Willis The first thousand Is the hardest.
Gillls That's right After you have It,
you can get enough credit on the strength
of It to live comfortably . the rest of your
"How does your lawnmower run?" In
quired Nexdore, looking over the fence.
"It doesn't." replied Subbubs, mopping
the perspiration from his face; 't have to
push the blamed thing.'.' Boston Tran
script. Damocles saw the sword suspended by
the hair. '
"Since It can't cut the hair, I Judge your
wife has been sharpening her pencil," he
remarked to the king. New York Sun.
0HLY A NEWSPAPER GUT.
New York Globe.
I see a man strut through a Jam In a hall.

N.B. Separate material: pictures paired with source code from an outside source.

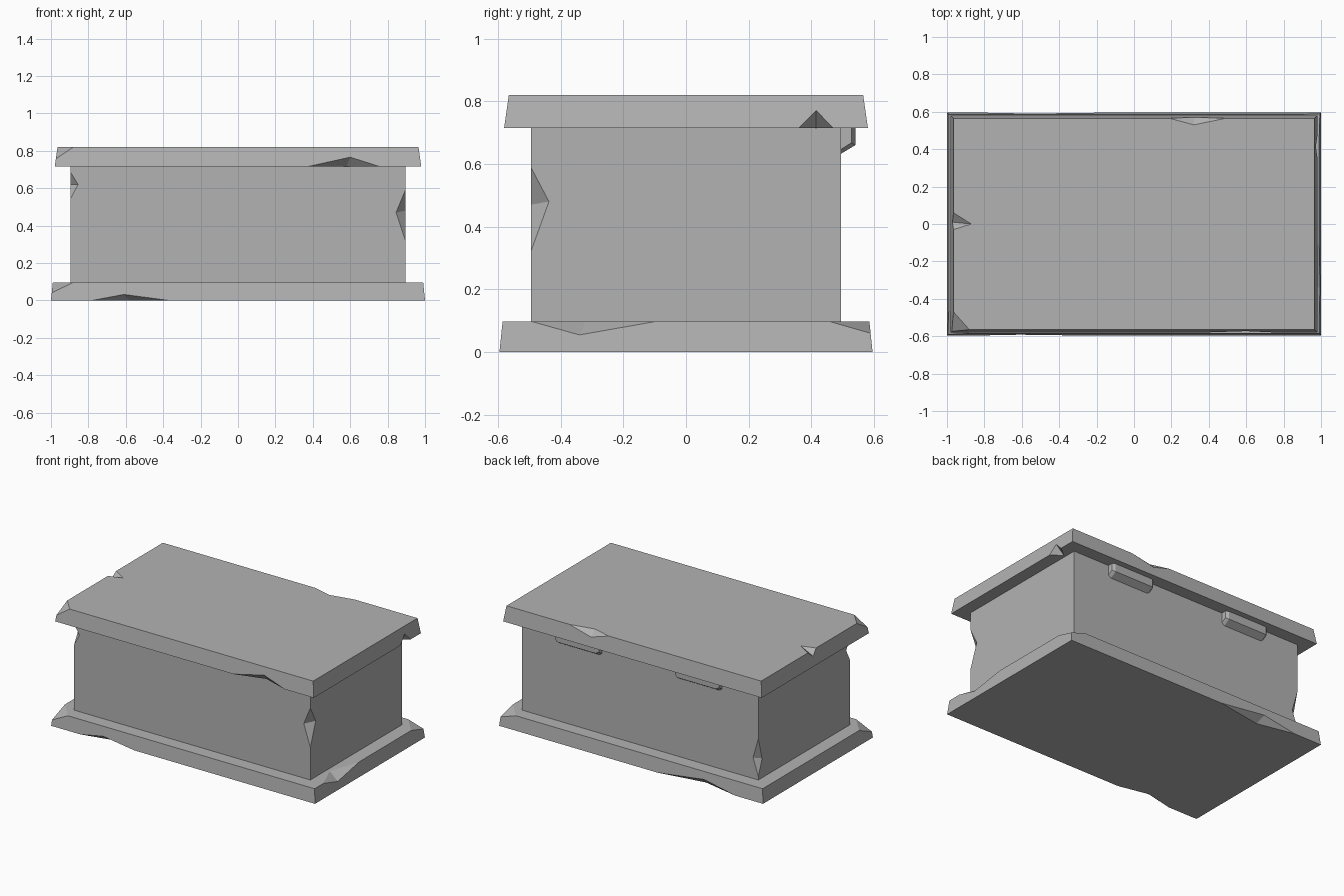
import bpy
import bmesh
from mathutils import Vector

cube = bpy.data.objects.get("Cube")
if cube:
    bpy.data.objects.remove(cube, do_unlink=True)

stone = bpy.data.materials.new("grey_stone")
stone.use_nodes = True
GREY = (0.45, 0.45, 0.45, 1)
stone.diffuse_color = GREY
stone.node_tree.nodes["Principled BSDF"].inputs["Base Color"].default_value = GREY


def add_hull(bm, points):
    verts = [bm.verts.new(p) for p in points]
    result = bmesh.ops.convex_hull(bm, input=verts)
    bmesh.ops.recalc_face_normals(bm, faces=bm.faces)
    return result


def make_object(name, hulls):
    bm = bmesh.new()
    for points in hulls:
        add_hull(bm, points)
    bmesh.ops.dissolve_limit(bm, angle_limit=0.002, verts=bm.verts, edges=bm.edges)
    mesh = bpy.data.meshes.new(name)
    bm.to_mesh(mesh)
    bm.free()
    mesh.materials.append(stone)
    obj = bpy.data.objects.new(name, mesh)
    bpy.context.collection.objects.link(obj)
    return obj


def slab_points(bottom, top, z0, z1):
    return [(sx * hx, sy * hy, z) for (hx, hy), z in ((bottom, z0), (top, z1))
            for sx in (-1, 1) for sy in (-1, 1)]


def grow(points, fixed, factor=1.3):
    # Scale about a point on the cut surface, so the cut planes stay put
    centre = sum((Vector(p) for p in fixed), Vector()) / len(fixed)
    return [centre + (Vector(p) - centre) * factor for p in points]


def notch(end_a, end_b, deep_a, deep_b):
    return grow((end_a, end_b, deep_a, deep_b), (deep_a, deep_b))


def corner(tip, a, b, c):
    return grow((tip, a, b, c), (a, b, c))


def chipped_slab(name, slab, chips):
    obj = make_object(name, [slab])
    cutter = make_object(name + "_cutter", chips)
    cutter.hide_render = True
    mod = obj.modifiers.new("chips", "BOOLEAN")
    mod.operation = "DIFFERENCE"
    mod.solver = "EXACT"
    mod.object = cutter
    graph = bpy.context.evaluated_depsgraph_get()
    cut = bpy.data.meshes.new_from_object(obj.evaluated_get(graph))
    obj.modifiers.clear()
    obj.data = cut
    bpy.data.objects.remove(cutter, do_unlink=True)


# Base plinth with worn edges and corners
chipped_slab("base", slab_points((1, 0.595), (0.99, 0.585), 0, 0.097), [
    notch((-0.78, -0.595, 0), (-0.37, -0.595, 0), (-0.61, -0.592, 0.032), (-0.58, -0.55, 0)),
    notch((-0.79, 0.595, 0), (-0.2, 0.595, 0), (-0.55, 0.59, 0.045), (-0.53, 0.54, 0)),
    notch((0.99, -0.49, 0.097), (0.99, -0.1, 0.097), (0.994, -0.34, 0.055), (0.92, -0.32, 0.097)),
    corner((-0.99, -0.585, 0.097), (-0.88, -0.585, 0.097),
           (-0.99, -0.46, 0.097), (-0.996, -0.591, 0.04)),
    corner((0.99, 0.585, 0.097), (0.88, 0.585, 0.097),
           (0.99, 0.46, 0.097), (0.994, 0.589, 0.06)),
])

# Chest body with chipped upright edges
chipped_slab("body", slab_points((0.895, 0.495), (0.895, 0.495), 0.097, 0.715), [
    notch((0.895, -0.495, 0.32), (0.895, -0.495, 0.59), (0.895, -0.437, 0.48), (0.845, -0.495, 0.47)),
    notch((-0.895, -0.495, 0.545), (-0.895, -0.495, 0.685), (-0.895, -0.455, 0.62), (-0.855, -0.495, 0.62)),
    notch((-0.895, 0.495, 0.12), (-0.895, 0.495, 0.38), (-0.895, 0.455, 0.23), (-0.855, 0.495, 0.24)),
])

# Overhanging lid
chipped_slab("lid", slab_points((0.98, 0.58), (0.965, 0.565), 0.715, 0.82), [
    notch((0.37, -0.58, 0.715), (0.76, -0.58, 0.715), (0.6, -0.573, 0.766), (0.58, -0.52, 0.715)),
    notch((0.98, 0.36, 0.715), (0.98, 0.47, 0.715), (0.972, 0.415, 0.77), (0.91, 0.415, 0.715)),
    notch((0.19, 0.565, 0.82), (0.49, 0.565, 0.82), (0.32, 0.571, 0.78), (0.32, 0.53, 0.82)),
    notch((-0.965, -0.03, 0.82), (-0.965, 0.06, 0.82), (-0.971, 0.01, 0.78), (-0.87, 0, 0.82)),
    corner((-0.965, -0.565, 0.82), (-0.88, -0.565, 0.82),
           (-0.965, -0.47, 0.82), (-0.974, -0.574, 0.757)),
])

# Two hinge blocks under the back of the lid, with chamfered ends
outer = [(0.495, 0.715), (0.54, 0.715), (0.54, 0.66), (0.495, 0.633)]
inner = [(0.495, 0.715), (0.528, 0.715), (0.528, 0.668), (0.495, 0.647)]
for side, name in ((-1, "hinge_right"), (1, "hinge_left")):
    block = [(side * 0.455 + end * half, y, z)
             for profile, half in ((outer, 0.145), (inner, 0.165))
             for end in (-1, 1) for y, z in profile]
    make_object(name, [block])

Take a seat 'mid the speakers and chat
with them all.
"Is this Murphy?" I ask. "that the crowd
"No," says some one, "he's one of the
I see a man pushing hjs way through the
Of the cops where a fire brightly glimmers
"Chief Kenlon?" I ask. but a fireman re
plies "Oh, no, why, ' that's one of those news
paper guy a.".., r i h .."-ill. w j.. J,
I see a man start on the trail of a crook.
And he scorns all assistance, but brings
him to book.
"Mr. Hums?" I Inquire.' Some one scorn
"Burns? New. He's just one Of them
I see a man walk through the door of a
Where great throngs are blocked by the
sign a. k. u.
"Is this Goodwin himself, that no ticket
"Well, hardly. He's one of those news
I see a man knock on a president's door, .
And the sign, "No admittance," completely
"Is tills Morgan, that privacy's rights he
"Morgan? Shucks! It's just ona of those
And some day I'll walk by the great streets
And sec a man enter, unquestioned and
"A saint?" I'll inquire, and old Peter'll
"Well, I should say not, he's Just a news
Instantly, cavity or no cavity. Prevents)
decay. Save dentists bills.
Dent's Toothache Gum
' AH Drassfatslae
Powered by Open ONI